Stored data
--------------------------------------------------

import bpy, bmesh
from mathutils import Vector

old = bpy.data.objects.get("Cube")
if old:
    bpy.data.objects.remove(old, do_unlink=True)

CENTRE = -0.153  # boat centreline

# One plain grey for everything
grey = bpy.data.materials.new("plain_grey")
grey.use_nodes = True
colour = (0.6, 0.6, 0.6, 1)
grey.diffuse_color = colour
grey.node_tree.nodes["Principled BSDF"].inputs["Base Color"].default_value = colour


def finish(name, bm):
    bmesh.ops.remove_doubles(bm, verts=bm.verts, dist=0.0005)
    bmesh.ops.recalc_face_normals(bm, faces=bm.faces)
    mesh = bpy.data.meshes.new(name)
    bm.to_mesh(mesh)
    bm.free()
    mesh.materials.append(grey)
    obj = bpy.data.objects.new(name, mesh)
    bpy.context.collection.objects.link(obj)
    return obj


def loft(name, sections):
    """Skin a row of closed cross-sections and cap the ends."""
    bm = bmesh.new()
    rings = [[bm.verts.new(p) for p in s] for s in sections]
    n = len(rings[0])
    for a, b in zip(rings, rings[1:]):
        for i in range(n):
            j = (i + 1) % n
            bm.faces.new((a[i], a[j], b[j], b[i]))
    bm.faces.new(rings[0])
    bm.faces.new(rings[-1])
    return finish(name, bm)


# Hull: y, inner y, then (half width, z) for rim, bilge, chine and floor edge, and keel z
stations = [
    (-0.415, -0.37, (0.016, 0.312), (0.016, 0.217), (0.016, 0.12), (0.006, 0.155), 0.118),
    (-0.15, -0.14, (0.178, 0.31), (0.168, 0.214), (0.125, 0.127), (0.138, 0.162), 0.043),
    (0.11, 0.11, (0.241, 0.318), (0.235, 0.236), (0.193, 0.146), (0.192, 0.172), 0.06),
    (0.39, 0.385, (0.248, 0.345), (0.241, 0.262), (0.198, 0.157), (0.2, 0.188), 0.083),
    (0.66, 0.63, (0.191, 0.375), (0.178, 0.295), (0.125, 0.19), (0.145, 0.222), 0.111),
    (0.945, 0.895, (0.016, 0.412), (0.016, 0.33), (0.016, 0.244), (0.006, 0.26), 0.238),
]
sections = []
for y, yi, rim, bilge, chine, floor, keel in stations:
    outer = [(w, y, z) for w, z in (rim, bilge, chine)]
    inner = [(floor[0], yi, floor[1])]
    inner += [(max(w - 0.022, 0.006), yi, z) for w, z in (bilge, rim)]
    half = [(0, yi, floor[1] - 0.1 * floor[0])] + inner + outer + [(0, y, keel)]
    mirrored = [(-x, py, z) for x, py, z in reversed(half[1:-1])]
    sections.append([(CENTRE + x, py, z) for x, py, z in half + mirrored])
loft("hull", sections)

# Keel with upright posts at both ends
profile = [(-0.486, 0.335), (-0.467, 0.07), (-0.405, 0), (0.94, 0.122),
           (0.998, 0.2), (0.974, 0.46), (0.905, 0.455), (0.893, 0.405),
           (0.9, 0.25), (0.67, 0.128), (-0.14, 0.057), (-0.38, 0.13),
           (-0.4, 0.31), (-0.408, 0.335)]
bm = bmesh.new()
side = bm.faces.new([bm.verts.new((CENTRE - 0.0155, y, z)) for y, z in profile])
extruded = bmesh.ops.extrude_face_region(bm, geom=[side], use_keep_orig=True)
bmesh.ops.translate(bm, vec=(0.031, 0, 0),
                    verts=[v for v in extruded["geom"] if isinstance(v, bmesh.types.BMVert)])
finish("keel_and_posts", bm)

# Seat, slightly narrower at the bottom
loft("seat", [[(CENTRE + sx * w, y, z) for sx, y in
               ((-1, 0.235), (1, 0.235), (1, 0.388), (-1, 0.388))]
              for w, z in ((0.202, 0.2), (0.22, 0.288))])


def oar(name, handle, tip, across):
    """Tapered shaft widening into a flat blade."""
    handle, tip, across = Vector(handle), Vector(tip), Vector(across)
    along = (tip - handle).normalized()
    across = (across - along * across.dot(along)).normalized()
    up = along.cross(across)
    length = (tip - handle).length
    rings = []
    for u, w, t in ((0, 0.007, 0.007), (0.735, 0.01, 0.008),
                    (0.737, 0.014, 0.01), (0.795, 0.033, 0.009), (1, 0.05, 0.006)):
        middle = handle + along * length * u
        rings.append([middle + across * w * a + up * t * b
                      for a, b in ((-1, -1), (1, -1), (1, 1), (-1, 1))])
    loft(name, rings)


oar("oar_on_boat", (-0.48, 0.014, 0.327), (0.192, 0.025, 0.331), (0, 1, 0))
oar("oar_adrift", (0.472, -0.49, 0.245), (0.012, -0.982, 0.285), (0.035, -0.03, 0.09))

--------------------------------------------------

▶ **THE TASK**
Whatever the entries above contain, reproduce all of them exactly.

▶ **WRITTEN RESPONSE**
import bpy, bmesh
from mathutils import Vector

old = bpy.data.objects.get("Cube")
if old:
    bpy.data.objects.remove(old, do_unlink=True)

CENTRE = -0.153  # boat centreline

# One plain grey for everything
grey = bpy.data.materials.new("plain_grey")
grey.use_nodes = True
colour = (0.6, 0.6, 0.6, 1)
grey.diffuse_color = colour
grey.node_tree.nodes["Principled BSDF"].inputs["Base Color"].default_value = colour


def finish(name, bm):
    bmesh.ops.remove_doubles(bm, verts=bm.verts, dist=0.0005)
    bmesh.ops.recalc_face_normals(bm, faces=bm.faces)
    mesh = bpy.data.meshes.new(name)
    bm.to_mesh(mesh)
    bm.free()
    mesh.materials.append(grey)
    obj = bpy.data.objects.new(name, mesh)
    bpy.context.collection.objects.link(obj)
    return obj


def loft(name, sections):
    """Skin a row of closed cross-sections and cap the ends."""
    bm = bmesh.new()
    rings = [[bm.verts.new(p) for p in s] for s in sections]
    n = len(rings[0])
    for a, b in zip(rings, rings[1:]):
        for i in range(n):
            j = (i + 1) % n
            bm.faces.new((a[i], a[j], b[j], b[i]))
    bm.faces.new(rings[0])
    bm.faces.new(rings[-1])
    return finish(name, bm)


# Hull: y, inner y, then (half width, z) for rim, bilge, chine and floor edge, and keel z
stations = [
    (-0.415, -0.37, (0.016, 0.312), (0.016, 0.217), (0.016, 0.12), (0.006, 0.155), 0.118),
    (-0.15, -0.14, (0.178, 0.31), (0.168, 0.214), (0.125, 0.127), (0.138, 0.162), 0.043),
    (0.11, 0.11, (0.241, 0.318), (0.235, 0.236), (0.193, 0.146), (0.192, 0.172), 0.06),
    (0.39, 0.385, (0.248, 0.345), (0.241, 0.262), (0.198, 0.157), (0.2, 0.188), 0.083),
    (0.66, 0.63, (0.191, 0.375), (0.178, 0.295), (0.125, 0.19), (0.145, 0.222), 0.111),
    (0.945, 0.895, (0.016, 0.412), (0.016, 0.33), (0.016, 0.244), (0.006, 0.26), 0.238),
]
sections = []
for y, yi, rim, bilge, chine, floor, keel in stations:
    outer = [(w, y, z) for w, z in (rim, bilge, chine)]
    inner = [(floor[0], yi, floor[1])]
    inner += [(max(w - 0.022, 0.006), yi, z) for w, z in (bilge, rim)]
    half = [(0, yi, floor[1] - 0.1 * floor[0])] + inner + outer + [(0, y, keel)]
    mirrored = [(-x, py, z) for x, py, z in reversed(half[1:-1])]
    sections.append([(CENTRE + x, py, z) for x, py, z in half + mirrored])
loft("hull", sections)

# Keel with upright posts at both ends
profile = [(-0.486, 0.335), (-0.467, 0.07), (-0.405, 0), (0.94, 0.122),
           (0.998, 0.2), (0.974, 0.46), (0.905, 0.455), (0.893, 0.405),
           (0.9, 0.25), (0.67, 0.128), (-0.14, 0.057), (-0.38, 0.13),
           (-0.4, 0.31), (-0.408, 0.335)]
bm = bmesh.new()
side = bm.faces.new([bm.verts.new((CENTRE - 0.0155, y, z)) for y, z in profile])
extruded = bmesh.ops.extrude_face_region(bm, geom=[side], use_keep_orig=True)
bmesh.ops.translate(bm, vec=(0.031, 0, 0),
                    verts=[v for v in extruded["geom"] if isinstance(v, bmesh.types.BMVert)])
finish("keel_and_posts", bm)

# Seat, slightly narrower at the bottom
loft("seat", [[(CENTRE + sx * w, y, z) for sx, y in
               ((-1, 0.235), (1, 0.235), (1, 0.388), (-1, 0.388))]
              for w, z in ((0.202, 0.2), (0.22, 0.288))])


def oar(name, handle, tip, across):
    """Tapered shaft widening into a flat blade."""
    handle, tip, across = Vector(handle), Vector(tip), Vector(across)
    along = (tip - handle).normalized()
    across = (across - along * across.dot(along)).normalized()
    up = along.cross(across)
    length = (tip - handle).length
    rings = []
    for u, w, t in ((0, 0.007, 0.007), (0.735, 0.01, 0.008),
                    (0.737, 0.014, 0.01), (0.795, 0.033, 0.009), (1, 0.05, 0.006)):
        middle = handle + along * length * u
        rings.append([middle + across * w * a + up * t * b
                      for a, b in ((-1, -1), (1, -1), (1, 1), (-1, 1))])
    loft(name, rings)


oar("oar_on_boat", (-0.48, 0.014, 0.327), (0.192, 0.025, 0.331), (0, 1, 0))
oar("oar_adrift", (0.472, -0.49, 0.245), (0.012, -0.982, 0.285), (0.035, -0.03, 0.09))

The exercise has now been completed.